Your goal: Go through the records below and return each line that has "Vector" in it.

Given records below:

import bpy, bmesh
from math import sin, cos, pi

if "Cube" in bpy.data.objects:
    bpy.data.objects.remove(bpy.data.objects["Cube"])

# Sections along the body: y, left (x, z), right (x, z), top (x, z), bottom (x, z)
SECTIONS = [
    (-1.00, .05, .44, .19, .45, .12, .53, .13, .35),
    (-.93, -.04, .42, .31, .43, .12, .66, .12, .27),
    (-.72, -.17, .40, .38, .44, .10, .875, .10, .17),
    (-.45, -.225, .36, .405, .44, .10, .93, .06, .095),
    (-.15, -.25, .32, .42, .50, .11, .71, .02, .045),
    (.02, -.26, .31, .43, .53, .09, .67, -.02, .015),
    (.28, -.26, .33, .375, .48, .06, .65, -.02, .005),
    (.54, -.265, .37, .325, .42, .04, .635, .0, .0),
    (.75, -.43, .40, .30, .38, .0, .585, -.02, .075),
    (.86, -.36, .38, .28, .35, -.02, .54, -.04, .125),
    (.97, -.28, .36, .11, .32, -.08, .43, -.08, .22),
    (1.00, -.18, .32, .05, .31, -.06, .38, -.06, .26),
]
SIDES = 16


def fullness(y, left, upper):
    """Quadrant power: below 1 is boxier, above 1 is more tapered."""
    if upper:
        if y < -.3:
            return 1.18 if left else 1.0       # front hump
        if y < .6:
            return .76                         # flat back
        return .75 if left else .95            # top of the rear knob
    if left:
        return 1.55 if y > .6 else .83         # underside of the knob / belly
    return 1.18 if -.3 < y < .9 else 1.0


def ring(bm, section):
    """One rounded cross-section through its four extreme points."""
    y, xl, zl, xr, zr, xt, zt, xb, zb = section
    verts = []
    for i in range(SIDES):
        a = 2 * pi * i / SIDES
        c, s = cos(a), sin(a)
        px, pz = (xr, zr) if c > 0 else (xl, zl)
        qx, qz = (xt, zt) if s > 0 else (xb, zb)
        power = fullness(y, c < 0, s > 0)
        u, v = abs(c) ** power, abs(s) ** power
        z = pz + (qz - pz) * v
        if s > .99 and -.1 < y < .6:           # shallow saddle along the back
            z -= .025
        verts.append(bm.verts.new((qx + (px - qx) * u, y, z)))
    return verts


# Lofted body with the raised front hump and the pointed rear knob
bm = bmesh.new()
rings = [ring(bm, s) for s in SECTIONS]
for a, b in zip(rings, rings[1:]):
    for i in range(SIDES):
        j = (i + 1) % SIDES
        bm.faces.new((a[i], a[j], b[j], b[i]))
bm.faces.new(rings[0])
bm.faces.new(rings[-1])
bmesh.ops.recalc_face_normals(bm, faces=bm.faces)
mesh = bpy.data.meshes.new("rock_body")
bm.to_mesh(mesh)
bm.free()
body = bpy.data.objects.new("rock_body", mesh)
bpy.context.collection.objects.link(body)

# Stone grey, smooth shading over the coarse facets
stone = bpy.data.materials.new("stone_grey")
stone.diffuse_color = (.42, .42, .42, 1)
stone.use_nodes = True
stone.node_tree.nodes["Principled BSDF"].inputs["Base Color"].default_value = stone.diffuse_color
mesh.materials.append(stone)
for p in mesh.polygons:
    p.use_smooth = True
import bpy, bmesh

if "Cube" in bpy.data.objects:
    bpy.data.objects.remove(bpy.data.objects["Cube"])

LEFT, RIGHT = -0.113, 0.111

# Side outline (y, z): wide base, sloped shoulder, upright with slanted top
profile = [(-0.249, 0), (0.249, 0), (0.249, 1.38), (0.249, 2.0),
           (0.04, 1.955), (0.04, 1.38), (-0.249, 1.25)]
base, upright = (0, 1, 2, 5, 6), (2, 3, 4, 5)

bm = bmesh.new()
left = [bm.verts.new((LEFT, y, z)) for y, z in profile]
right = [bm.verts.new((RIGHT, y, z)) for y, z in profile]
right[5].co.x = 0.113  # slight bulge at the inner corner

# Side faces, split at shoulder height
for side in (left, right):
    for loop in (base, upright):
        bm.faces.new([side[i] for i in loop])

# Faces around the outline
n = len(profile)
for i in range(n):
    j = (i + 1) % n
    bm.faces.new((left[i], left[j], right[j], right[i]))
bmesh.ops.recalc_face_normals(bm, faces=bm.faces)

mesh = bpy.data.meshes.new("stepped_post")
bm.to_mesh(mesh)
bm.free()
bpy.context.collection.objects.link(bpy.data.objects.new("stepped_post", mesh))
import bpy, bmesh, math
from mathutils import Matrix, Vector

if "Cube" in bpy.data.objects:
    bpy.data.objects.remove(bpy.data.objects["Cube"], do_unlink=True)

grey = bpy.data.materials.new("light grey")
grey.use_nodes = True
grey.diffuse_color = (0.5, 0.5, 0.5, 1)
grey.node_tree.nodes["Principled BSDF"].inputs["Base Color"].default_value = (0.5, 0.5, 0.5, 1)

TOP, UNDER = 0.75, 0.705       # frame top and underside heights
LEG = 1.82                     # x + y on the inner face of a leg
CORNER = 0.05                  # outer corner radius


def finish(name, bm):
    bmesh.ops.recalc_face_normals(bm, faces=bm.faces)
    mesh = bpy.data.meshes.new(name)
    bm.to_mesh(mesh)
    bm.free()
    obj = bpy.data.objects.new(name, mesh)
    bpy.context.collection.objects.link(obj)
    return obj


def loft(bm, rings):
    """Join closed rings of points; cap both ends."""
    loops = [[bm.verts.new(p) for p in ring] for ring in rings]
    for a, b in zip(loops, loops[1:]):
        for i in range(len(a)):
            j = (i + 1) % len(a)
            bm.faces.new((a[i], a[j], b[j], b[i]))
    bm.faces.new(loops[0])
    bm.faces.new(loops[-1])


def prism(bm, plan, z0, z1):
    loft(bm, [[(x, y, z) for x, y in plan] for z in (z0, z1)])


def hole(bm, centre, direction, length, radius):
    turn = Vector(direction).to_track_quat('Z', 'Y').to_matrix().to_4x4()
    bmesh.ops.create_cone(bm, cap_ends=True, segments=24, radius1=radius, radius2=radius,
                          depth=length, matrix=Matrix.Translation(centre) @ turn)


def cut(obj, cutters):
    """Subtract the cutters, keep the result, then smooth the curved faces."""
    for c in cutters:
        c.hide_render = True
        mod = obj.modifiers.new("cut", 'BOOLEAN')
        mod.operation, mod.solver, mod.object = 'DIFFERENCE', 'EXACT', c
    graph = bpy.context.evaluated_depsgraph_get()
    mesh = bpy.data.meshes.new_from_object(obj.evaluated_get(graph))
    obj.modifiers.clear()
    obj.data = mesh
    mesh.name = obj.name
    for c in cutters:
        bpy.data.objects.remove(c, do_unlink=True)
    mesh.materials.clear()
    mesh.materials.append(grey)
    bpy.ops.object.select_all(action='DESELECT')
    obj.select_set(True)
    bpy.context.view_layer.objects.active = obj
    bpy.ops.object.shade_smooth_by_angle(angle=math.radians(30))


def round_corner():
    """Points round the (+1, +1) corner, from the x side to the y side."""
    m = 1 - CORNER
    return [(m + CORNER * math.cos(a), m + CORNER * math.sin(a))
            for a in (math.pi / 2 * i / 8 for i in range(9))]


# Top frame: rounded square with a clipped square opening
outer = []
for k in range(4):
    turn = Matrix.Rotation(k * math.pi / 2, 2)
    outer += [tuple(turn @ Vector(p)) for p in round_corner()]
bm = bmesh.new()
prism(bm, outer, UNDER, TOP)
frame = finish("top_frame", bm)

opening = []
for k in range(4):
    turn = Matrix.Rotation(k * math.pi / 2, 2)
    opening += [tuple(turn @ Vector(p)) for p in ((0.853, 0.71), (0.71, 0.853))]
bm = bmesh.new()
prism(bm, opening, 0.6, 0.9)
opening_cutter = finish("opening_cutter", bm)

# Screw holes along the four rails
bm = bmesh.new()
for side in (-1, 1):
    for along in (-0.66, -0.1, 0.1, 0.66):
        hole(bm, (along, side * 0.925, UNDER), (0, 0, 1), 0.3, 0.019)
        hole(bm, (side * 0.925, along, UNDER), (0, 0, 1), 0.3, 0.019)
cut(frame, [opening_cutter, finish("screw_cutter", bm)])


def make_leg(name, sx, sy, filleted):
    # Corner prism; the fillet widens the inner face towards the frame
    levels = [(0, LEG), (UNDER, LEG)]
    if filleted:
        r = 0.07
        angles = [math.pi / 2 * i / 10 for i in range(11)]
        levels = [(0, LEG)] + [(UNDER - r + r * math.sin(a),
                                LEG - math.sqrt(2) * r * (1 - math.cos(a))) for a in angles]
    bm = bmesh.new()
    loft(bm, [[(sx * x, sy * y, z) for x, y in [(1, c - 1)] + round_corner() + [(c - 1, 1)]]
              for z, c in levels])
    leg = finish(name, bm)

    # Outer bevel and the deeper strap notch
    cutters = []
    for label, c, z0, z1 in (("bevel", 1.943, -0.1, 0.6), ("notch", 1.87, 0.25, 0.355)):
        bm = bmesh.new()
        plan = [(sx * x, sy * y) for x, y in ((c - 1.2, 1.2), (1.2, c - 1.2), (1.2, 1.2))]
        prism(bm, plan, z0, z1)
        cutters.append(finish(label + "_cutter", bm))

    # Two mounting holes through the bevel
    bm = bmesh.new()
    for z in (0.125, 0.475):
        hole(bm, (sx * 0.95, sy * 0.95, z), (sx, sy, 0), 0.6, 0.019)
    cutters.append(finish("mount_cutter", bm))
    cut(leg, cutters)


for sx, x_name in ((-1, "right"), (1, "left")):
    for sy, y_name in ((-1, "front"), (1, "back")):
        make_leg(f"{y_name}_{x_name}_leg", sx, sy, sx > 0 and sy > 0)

End of Given records.

Answer for the task:
from mathutils import Matrix, Vector
    turn = Vector(direction).to_track_quat('Z', 'Y').to_matrix().to_4x4()
    outer += [tuple(turn @ Vector(p)) for p in round_corner()]
    opening += [tuple(turn @ Vector(p)) for p in ((0.853, 0.71), (0.71, 0.853))]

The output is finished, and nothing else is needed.